The data =>

----

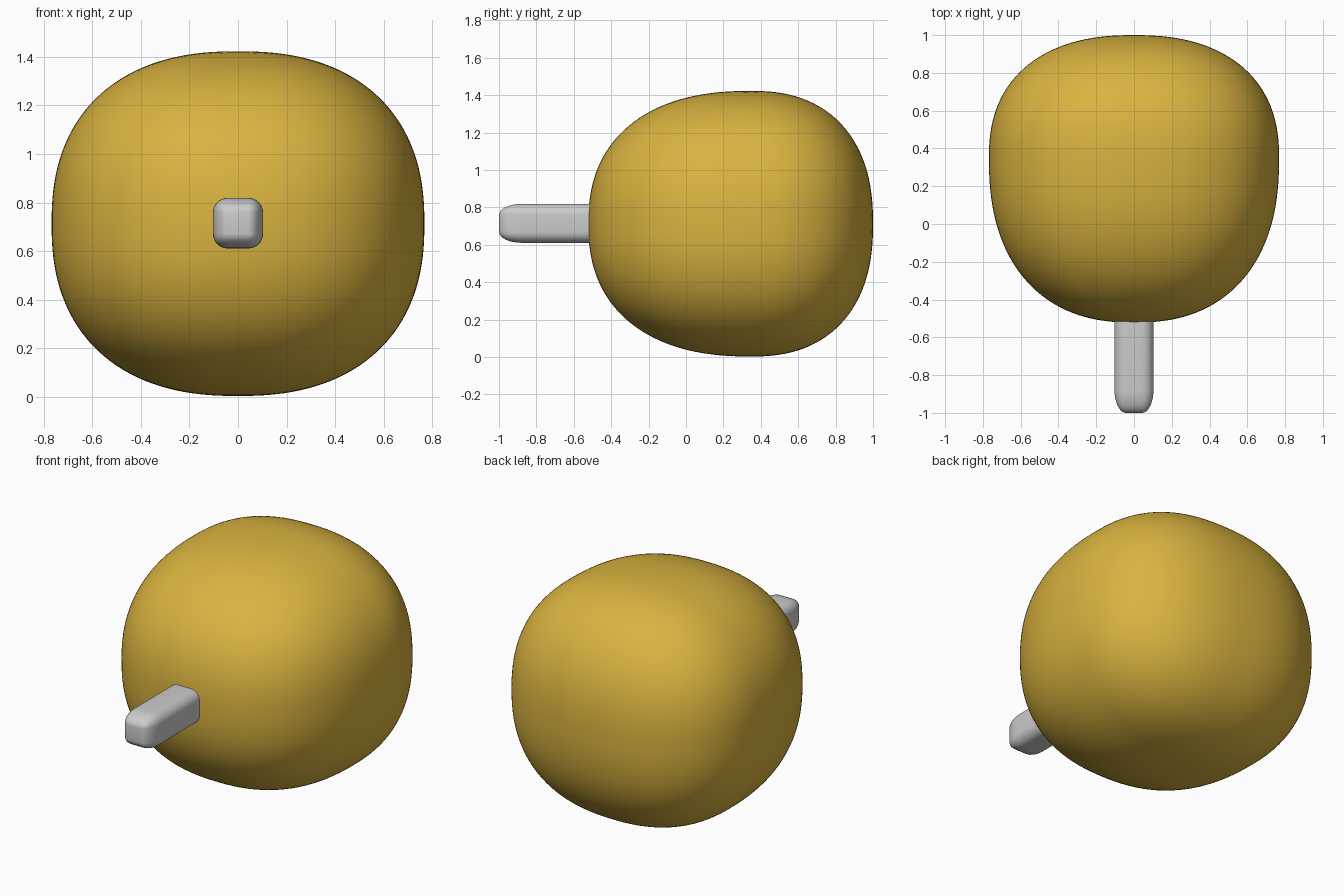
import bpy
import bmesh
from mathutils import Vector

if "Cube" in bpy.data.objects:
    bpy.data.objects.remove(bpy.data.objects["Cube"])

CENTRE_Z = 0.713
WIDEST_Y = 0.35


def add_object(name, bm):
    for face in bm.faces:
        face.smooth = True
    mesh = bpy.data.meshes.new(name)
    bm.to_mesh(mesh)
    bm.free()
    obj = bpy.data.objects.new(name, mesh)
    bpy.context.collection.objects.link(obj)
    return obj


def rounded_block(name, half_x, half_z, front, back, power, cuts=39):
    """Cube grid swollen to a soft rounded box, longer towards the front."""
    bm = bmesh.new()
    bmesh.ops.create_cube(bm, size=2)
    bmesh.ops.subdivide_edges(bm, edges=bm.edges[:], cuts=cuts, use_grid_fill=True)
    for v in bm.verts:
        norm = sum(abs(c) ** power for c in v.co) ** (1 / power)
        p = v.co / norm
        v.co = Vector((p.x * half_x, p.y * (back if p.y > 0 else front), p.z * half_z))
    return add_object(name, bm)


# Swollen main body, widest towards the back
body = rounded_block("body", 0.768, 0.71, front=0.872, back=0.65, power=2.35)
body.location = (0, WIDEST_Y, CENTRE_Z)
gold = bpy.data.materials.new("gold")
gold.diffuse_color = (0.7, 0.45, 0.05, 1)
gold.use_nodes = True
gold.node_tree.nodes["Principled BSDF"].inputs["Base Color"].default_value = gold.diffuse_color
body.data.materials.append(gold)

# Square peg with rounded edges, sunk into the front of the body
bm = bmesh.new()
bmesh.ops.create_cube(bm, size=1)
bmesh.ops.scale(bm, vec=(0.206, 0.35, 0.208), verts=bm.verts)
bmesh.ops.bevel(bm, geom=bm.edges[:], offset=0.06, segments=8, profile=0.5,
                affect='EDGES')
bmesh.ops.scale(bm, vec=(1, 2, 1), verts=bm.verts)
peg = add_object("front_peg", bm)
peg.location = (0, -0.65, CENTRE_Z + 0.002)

----

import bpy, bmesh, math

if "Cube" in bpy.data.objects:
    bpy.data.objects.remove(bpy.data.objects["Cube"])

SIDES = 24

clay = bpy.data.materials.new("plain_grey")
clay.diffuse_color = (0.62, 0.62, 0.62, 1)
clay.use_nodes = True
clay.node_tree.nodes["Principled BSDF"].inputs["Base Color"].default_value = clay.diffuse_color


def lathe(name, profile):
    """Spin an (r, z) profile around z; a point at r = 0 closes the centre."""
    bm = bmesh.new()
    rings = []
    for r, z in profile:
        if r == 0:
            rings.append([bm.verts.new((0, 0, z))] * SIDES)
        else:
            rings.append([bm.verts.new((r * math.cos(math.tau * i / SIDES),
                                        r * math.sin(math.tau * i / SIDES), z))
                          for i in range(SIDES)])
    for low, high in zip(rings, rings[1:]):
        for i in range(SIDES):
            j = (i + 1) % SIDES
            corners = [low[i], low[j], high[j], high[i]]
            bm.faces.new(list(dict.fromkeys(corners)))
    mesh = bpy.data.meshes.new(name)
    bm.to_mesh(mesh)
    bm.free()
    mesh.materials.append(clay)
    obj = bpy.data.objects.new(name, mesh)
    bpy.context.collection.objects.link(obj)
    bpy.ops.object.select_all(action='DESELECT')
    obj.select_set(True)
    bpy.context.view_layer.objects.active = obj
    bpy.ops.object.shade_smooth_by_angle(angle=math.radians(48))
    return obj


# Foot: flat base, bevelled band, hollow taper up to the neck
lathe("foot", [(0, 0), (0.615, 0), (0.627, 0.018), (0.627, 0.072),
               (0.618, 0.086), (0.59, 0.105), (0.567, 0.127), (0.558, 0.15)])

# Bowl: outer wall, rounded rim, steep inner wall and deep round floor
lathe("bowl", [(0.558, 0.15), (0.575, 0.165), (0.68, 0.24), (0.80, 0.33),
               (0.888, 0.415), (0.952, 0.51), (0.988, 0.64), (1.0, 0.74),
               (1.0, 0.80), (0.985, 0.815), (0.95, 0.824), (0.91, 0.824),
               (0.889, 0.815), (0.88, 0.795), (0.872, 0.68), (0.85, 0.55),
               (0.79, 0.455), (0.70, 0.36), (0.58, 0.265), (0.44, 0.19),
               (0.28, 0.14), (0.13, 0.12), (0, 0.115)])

----

What is being asked =>
Exactly the lines above from the one with "bm.faces.new(list(dict.fromkeys(corners)))" to the one with "obj.select_set(True)", both included, are to be quoted; leave the rest out.

Result for this task =>
            bm.faces.new(list(dict.fromkeys(corners)))
    mesh = bpy.data.meshes.new(name)
    bm.to_mesh(mesh)
    bm.free()
    mesh.materials.append(clay)
    obj = bpy.data.objects.new(name, mesh)
    bpy.context.collection.objects.link(obj)
    bpy.ops.object.select_all(action='DESELECT')
    obj.select_set(True)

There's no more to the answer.